Organizations that self-insure their medical and prescription drug coverage recognize the need to have stop-loss insurance as protection against large claims. The ACA’s elimination of annual and lifetime dollar limits more than a decade ago and the steady increase in high-cost claims both underscore the importance of that protection.

Assessing the relative value of a particular stop-loss policy’s coverage can be tough. The best way to make that determination is through seeking regular competitive bids with a range of carriers.

Mother With Premature Newborn At The Hospital

What bidding can achieve: a client story

The issue

A large organization with 2,500 health plan participants had a medical stop-loss policy with a leading insurance carrier that was up for renewal. The policy had a $200,000 deductible and a “no laser” clause, meaning the policy covered all individuals at that level. (Lasering is an underwriting practice used for self-insured plans that either excludes high-risk individuals who have costly conditions or sets a higher deductible for them.) The policy also had no individual annual maximum and an unlimited individual lifetime maximum.
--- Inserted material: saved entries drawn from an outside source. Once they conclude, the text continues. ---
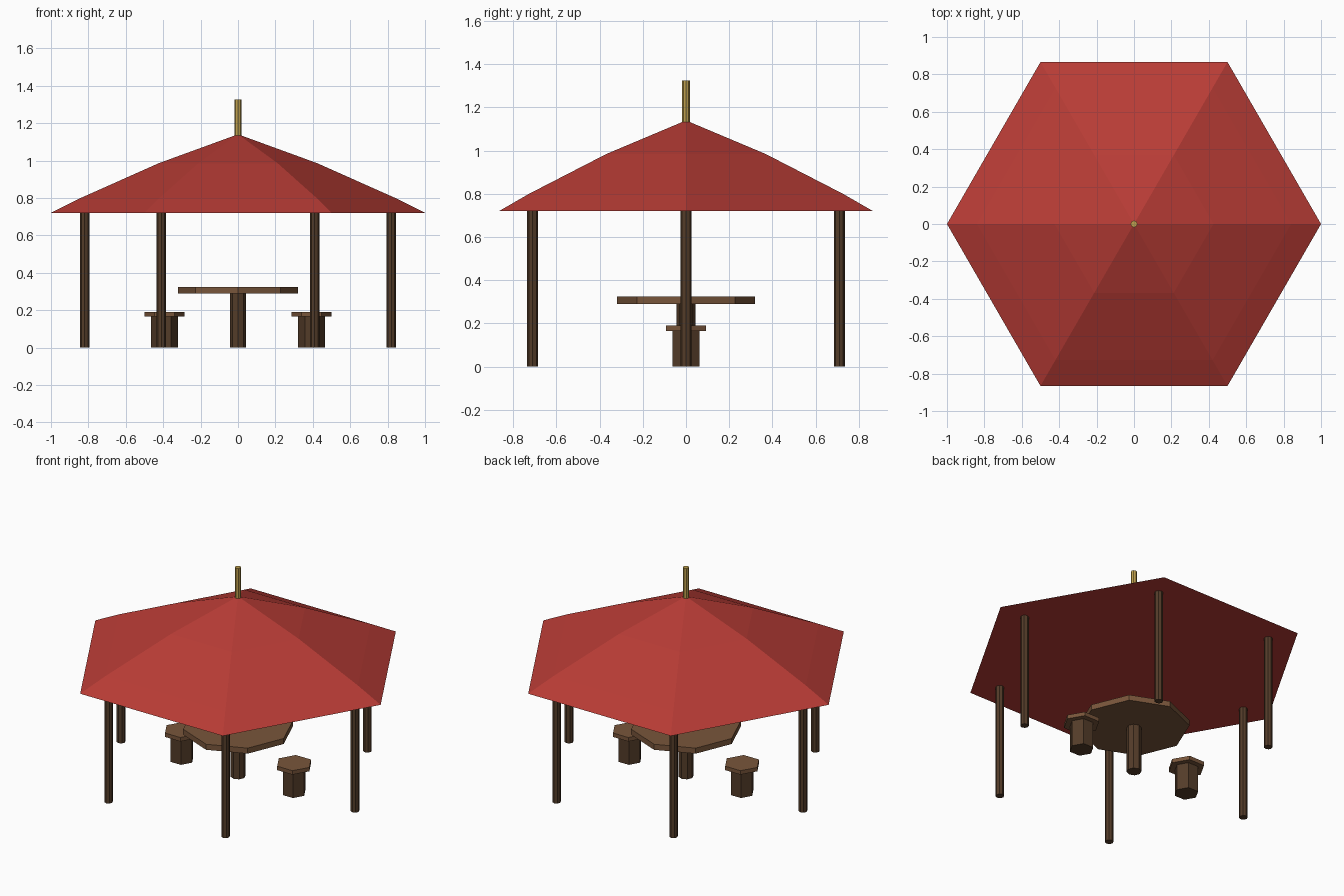
import bpy, bmesh
from math import cos, sin, pi

if "Cube" in bpy.data.objects:
    bpy.data.objects.remove(bpy.data.objects["Cube"])


def material(name, r, g, b):
    m = bpy.data.materials.new(name)
    m.use_nodes = True
    m.diffuse_color = (r, g, b, 1)
    m.node_tree.nodes["Principled BSDF"].inputs["Base Color"].default_value = (r, g, b, 1)
    return m


RED = material("red_roof", 0.48, 0.045, 0.036)
WOOD = material("brown_wood", 0.19, 0.092, 0.043)
DARK = material("dark_wood", 0.088, 0.045, 0.022)
GOLD = material("gold", 0.52, 0.35, 0.075)


def lathe(name, sides, profile, mat, x=0, y=0):
    """Closed faceted solid from (radius, height) pairs, bottom to top."""
    bm = bmesh.new()
    rings = []
    for r, z in profile:
        if r == 0:
            rings.append([bm.verts.new((0, 0, z))] * sides)
        else:
            rings.append([bm.verts.new((r * cos(2 * pi * i / sides),
                                        r * sin(2 * pi * i / sides), z))
                          for i in range(sides)])
    for low, high in zip(rings, rings[1:]):
        for i in range(sides):
            j = (i + 1) % sides
            corners = [low[i], low[j], high[j], high[i]]
            bm.faces.new(list(dict.fromkeys(corners)))
    bm.faces.new(rings[0][::-1])
    if profile[-1][0] > 0:
        bm.faces.new(rings[-1])
    mesh = bpy.data.meshes.new(name)
    bm.to_mesh(mesh)
    bm.free()
    mesh.materials.append(mat)
    ob = bpy.data.objects.new(name, mesh)
    ob.location = (x, y, 0)
    bpy.context.collection.objects.link(ob)
    return ob


# Hexagonal roof that steepens towards the eaves, with a gold finial
lathe("roof", 6, [(1, 0.72), (0.84, 0.80), (0.425, 0.985), (0, 1.14)], RED)
lathe("finial", 8, [(0.018, 1.12), (0.018, 1.325)], GOLD)

# One post below each roof corner
for i in range(6):
    a = i * pi / 3
    lathe(f"post_{i + 1}", 8, [(0.025, 0), (0.025, 0.72)], DARK,
          0.82 * cos(a), 0.82 * sin(a))

# Octagonal table on a single leg
lathe("table_top", 8, [(0.32, 0.29), (0.32, 0.325)], WOOD)
lathe("table_leg", 8, [(0.043, 0), (0.043, 0.29)], DARK)

# A stool on each side of the table
for side, x in (("left", 0.393), ("right", -0.393)):
    lathe(f"stool_seat_{side}", 6, [(0.107, 0.165), (0.107, 0.19)], WOOD, x)
    lathe(f"stool_base_{side}", 6, [(0.071, 0), (0.071, 0.165)], DARK, x)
The organization sought to not only to maintain those terms but also to enhance the coverage — while paying a lower premium.

We recommended a strategy for achieving those important goals.
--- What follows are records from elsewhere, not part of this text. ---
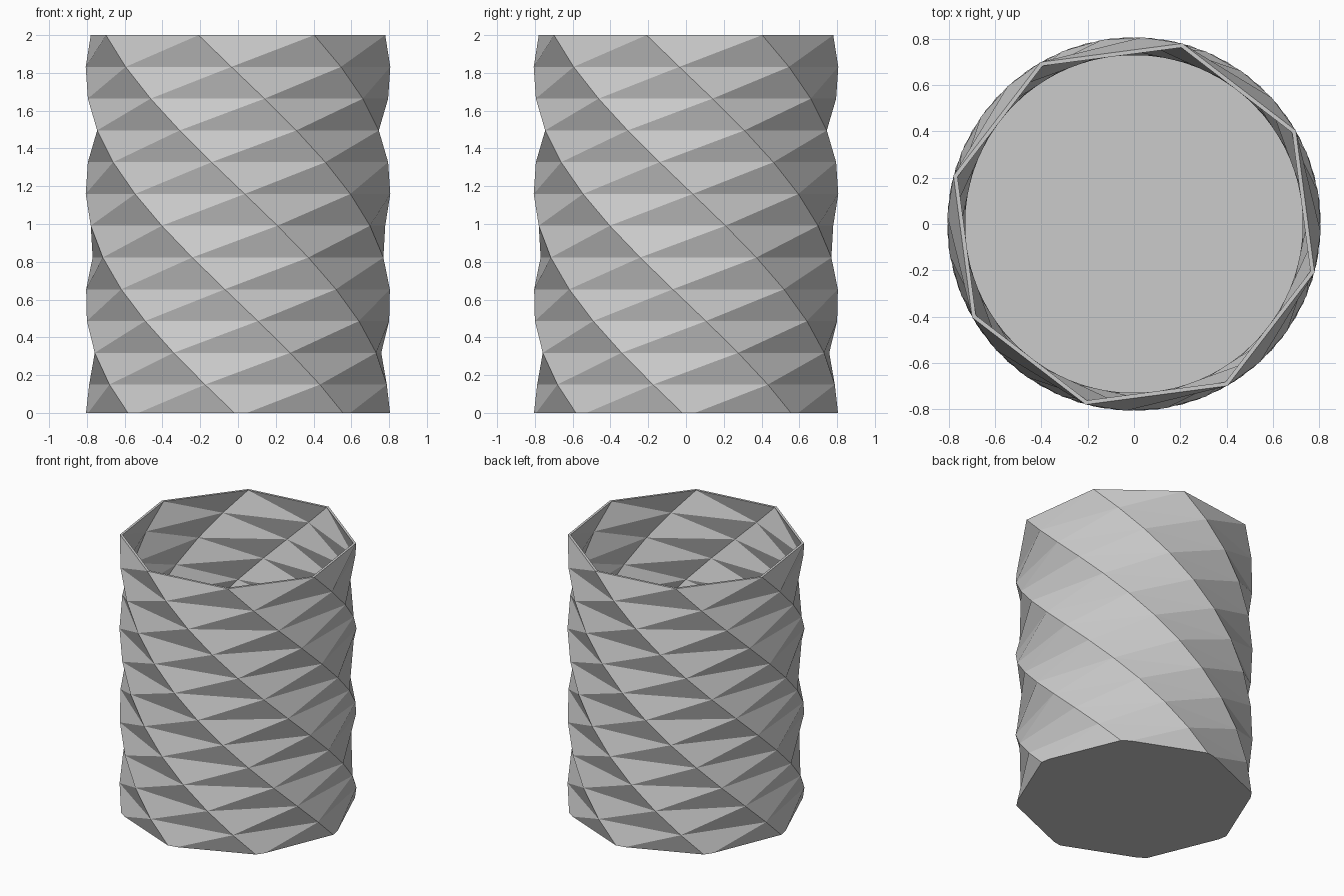
import bpy, bmesh, math

if "Cube" in bpy.data.objects:
    bpy.data.objects.remove(bpy.data.objects["Cube"])

SIDES, STEPS = 8, 12
HEIGHT, STEP_H, STEP_TWIST = 2.0, 0.1682, math.radians(12.5)
OUTER_R, WALL, FLOOR = 0.807, 0.0185, 0.0185

grey = bpy.data.materials.new("light grey")
grey.diffuse_color = (0.6, 0.6, 0.6, 1.0)
grey.use_nodes = True
grey.node_tree.nodes["Principled BSDF"].inputs["Base Color"].default_value = grey.diffuse_color


def twisted_shell(bm, radius, bottom, inward):
    """Add a twisted octagonal wall cut flat at the bottom; return its top ring."""
    part = bmesh.new()
    rings = []
    for i in range(STEPS + 1):
        z = HEIGHT - i * STEP_H
        ring = []
        for k in range(SIDES):
            a = math.radians(-15) + k * math.tau / SIDES + i * STEP_TWIST
            ring.append(part.verts.new((radius * math.cos(a), radius * math.sin(a), z)))
        rings.append(ring)
    # each panel is folded along its short diagonal
    for up, low in zip(rings, rings[1:]):
        for k in range(SIDES):
            n = (k + 1) % SIDES
            part.faces.new((up[k], low[k], up[n]))
            part.faces.new((low[k], low[n], up[n]))
    # flat base
    cut = bmesh.ops.bisect_plane(
        part, geom=part.verts[:] + part.edges[:] + part.faces[:],
        plane_co=(0, 0, bottom), plane_no=(0, 0, -1), clear_outer=True)
    rim = [e for e in cut["geom_cut"] if isinstance(e, bmesh.types.BMEdge)]
    bmesh.ops.edgeloop_fill(part, edges=rim)
    bmesh.ops.recalc_face_normals(part, faces=part.faces[:])
    base = min(part.faces, key=lambda f: f.calc_center_median().z)
    if base.normal.z > 0:
        bmesh.ops.reverse_faces(part, faces=part.faces[:])
    if inward:
        bmesh.ops.reverse_faces(part, faces=part.faces[:])
    # copy into the vase
    copy = {v: bm.verts.new(v.co) for v in part.verts}
    for f in part.faces:
        bm.faces.new([copy[v] for v in f.verts])
    top = [copy[v] for v in rings[0]]
    part.free()
    return top


# Vase: outer wall, inner wall with floor, and thin flat rim
bm = bmesh.new()
outer = twisted_shell(bm, OUTER_R, 0.0, False)
inner = twisted_shell(bm, OUTER_R - WALL, FLOOR, True)
for k in range(SIDES):
    n = (k + 1) % SIDES
    bm.faces.new((outer[k], outer[n], inner[n], inner[k]))

mesh = bpy.data.meshes.new("twisted_vase")
bm.to_mesh(mesh)
bm.free()
mesh.materials.append(grey)
vase = bpy.data.objects.new("twisted_vase", mesh)
bpy.context.collection.objects.link(vase)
Our approach

We proposed a competitive bid. Twelve insurers participated.

Through the competitive bidding process, we identified a new carrier that met all of the client’s current terms. Equally important, the premium was lower.

Additionally, the new carrier offered several considerable advantages over the current carrier, including:

  • A “no new laser” (NNL) provision — As the term suggests, under the NNL provision, the carrier agreed not to laser any individuals when the policy is up for renewal.
  • A “rate cap” provision — The carrier agreed that it would increase the stop-loss premium by no more than 35 percent at renewal — an exceptionally low rate given that 50 percent increases are common. This rate cap limits the client’s future premium liabilities in the event actual claim experience substantially exceeds expected levels.
  • Eligibility for a dividend — The carrier agreed to provide a premium refund if the organization’s experience during the first stop-loss policy year was favorable.

The result

Our client obtained the enhanced coverage it sought at a much better price. In fact, its annual stop-loss premium was nearly 38 percent lower.

The client renewed the policy and received the dividend, but we always look to negotiate the best offer at renewal without regard to any possible dividend.

Want to know how we can help?

Leave your contact information and one of our professionals will reach out to start a conversation.

We value your privacy. We'll never share your data with anybody.

See related insights

Senior Woman Discusses Swollen Lymph Nodes With Doctor

Retiree Medical Coverage: Are You Getting the Best Value?

By continuing to offer retiree medical benefits, organizations can reap important benefits.
Business Meeting

Medical Stop-Loss Insurance Checklist

Make sure you’re getting the right coverage for your plan.

This page is for informational purposes only and does not constitute legal, tax or investment advice. You are encouraged to discuss the issues raised here with your legal, tax and other advisors before determining how the issues apply to your specific situations.

Don't miss out. Join 16,000 others who already get the latest insights from Segal.